**HOW TO COMPLETE THIS TASK**
What you return must match the listing word for word.

**DATA FOR THIS TASK**

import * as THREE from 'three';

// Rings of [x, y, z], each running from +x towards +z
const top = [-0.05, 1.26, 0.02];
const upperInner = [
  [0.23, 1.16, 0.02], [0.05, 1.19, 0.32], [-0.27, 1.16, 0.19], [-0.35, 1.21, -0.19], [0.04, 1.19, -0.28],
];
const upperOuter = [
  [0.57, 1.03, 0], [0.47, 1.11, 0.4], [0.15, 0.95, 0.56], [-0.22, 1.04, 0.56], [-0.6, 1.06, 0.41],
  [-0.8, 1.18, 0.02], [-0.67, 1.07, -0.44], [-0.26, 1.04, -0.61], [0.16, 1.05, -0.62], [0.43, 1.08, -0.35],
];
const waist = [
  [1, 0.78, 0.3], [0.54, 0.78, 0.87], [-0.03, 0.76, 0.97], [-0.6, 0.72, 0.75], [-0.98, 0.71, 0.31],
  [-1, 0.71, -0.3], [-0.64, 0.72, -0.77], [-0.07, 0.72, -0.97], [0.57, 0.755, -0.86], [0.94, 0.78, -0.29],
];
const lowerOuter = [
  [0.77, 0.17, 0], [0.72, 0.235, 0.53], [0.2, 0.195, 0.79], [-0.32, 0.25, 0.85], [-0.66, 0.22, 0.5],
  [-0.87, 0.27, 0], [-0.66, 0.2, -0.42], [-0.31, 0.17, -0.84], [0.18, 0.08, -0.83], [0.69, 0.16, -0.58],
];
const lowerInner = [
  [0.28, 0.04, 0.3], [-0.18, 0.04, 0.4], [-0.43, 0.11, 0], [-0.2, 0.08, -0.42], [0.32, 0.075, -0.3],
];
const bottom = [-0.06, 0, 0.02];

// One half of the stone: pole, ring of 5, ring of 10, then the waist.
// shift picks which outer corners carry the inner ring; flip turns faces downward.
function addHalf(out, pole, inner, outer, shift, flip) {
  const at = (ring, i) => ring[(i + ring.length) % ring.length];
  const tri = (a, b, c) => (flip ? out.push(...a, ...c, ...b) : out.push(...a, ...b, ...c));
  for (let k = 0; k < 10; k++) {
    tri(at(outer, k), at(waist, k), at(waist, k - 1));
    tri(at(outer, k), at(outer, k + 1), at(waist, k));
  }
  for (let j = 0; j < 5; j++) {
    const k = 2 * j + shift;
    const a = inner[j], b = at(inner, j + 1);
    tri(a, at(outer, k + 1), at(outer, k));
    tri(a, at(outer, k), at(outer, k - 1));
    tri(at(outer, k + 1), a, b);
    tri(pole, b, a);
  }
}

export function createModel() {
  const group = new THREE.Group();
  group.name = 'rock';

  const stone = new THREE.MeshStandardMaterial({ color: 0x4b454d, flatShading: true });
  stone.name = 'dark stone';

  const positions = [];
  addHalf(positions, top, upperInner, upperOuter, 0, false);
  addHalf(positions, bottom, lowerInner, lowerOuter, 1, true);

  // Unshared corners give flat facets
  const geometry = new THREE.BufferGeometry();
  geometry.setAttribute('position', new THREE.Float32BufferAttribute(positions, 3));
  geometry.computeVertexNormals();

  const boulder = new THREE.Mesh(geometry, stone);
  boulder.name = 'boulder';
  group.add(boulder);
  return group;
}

**TASK OUTPUT**
import * as THREE from 'three';

// Rings of [x, y, z], each running from +x towards +z
const top = [-0.05, 1.26, 0.02];
const upperInner = [
  [0.23, 1.16, 0.02], [0.05, 1.19, 0.32], [-0.27, 1.16, 0.19], [-0.35, 1.21, -0.19], [0.04, 1.19, -0.28],
];
const upperOuter = [
  [0.57, 1.03, 0], [0.47, 1.11, 0.4], [0.15, 0.95, 0.56], [-0.22, 1.04, 0.56], [-0.6, 1.06, 0.41],
  [-0.8, 1.18, 0.02], [-0.67, 1.07, -0.44], [-0.26, 1.04, -0.61], [0.16, 1.05, -0.62], [0.43, 1.08, -0.35],
];
const waist = [
  [1, 0.78, 0.3], [0.54, 0.78, 0.87], [-0.03, 0.76, 0.97], [-0.6, 0.72, 0.75], [-0.98, 0.71, 0.31],
  [-1, 0.71, -0.3], [-0.64, 0.72, -0.77], [-0.07, 0.72, -0.97], [0.57, 0.755, -0.86], [0.94, 0.78, -0.29],
];
const lowerOuter = [
  [0.77, 0.17, 0], [0.72, 0.235, 0.53], [0.2, 0.195, 0.79], [-0.32, 0.25, 0.85], [-0.66, 0.22, 0.5],
  [-0.87, 0.27, 0], [-0.66, 0.2, -0.42], [-0.31, 0.17, -0.84], [0.18, 0.08, -0.83], [0.69, 0.16, -0.58],
];
const lowerInner = [
  [0.28, 0.04, 0.3], [-0.18, 0.04, 0.4], [-0.43, 0.11, 0], [-0.2, 0.08, -0.42], [0.32, 0.075, -0.3],
];
const bottom = [-0.06, 0, 0.02];

// One half of the stone: pole, ring of 5, ring of 10, then the waist.
// shift picks which outer corners carry the inner ring; flip turns faces downward.
function addHalf(out, pole, inner, outer, shift, flip) {
  const at = (ring, i) => ring[(i + ring.length) % ring.length];
  const tri = (a, b, c) => (flip ? out.push(...a, ...c, ...b) : out.push(...a, ...b, ...c));
  for (let k = 0; k < 10; k++) {
    tri(at(outer, k), at(waist, k), at(waist, k - 1));
    tri(at(outer, k), at(outer, k + 1), at(waist, k));
  }
  for (let j = 0; j < 5; j++) {
    const k = 2 * j + shift;
    const a = inner[j], b = at(inner, j + 1);
    tri(a, at(outer, k + 1), at(outer, k));
    tri(a, at(outer, k), at(outer, k - 1));
    tri(at(outer, k + 1), a, b);
    tri(pole, b, a);
  }
}

export function createModel() {
  const group = new THREE.Group();
  group.name = 'rock';

  const stone = new THREE.MeshStandardMaterial({ color: 0x4b454d, flatShading: true });
  stone.name = 'dark stone';

  const positions = [];
  addHalf(positions, top, upperInner, upperOuter, 0, false);
  addHalf(positions, bottom, lowerInner, lowerOuter, 1, true);

  // Unshared corners give flat facets
  const geometry = new THREE.BufferGeometry();
  geometry.setAttribute('position', new THREE.Float32BufferAttribute(positions, 3));
  geometry.computeVertexNormals();

  const boulder = new THREE.Mesh(geometry, stone);
  boulder.name = 'boulder';
  group.add(boulder);
  return group;
}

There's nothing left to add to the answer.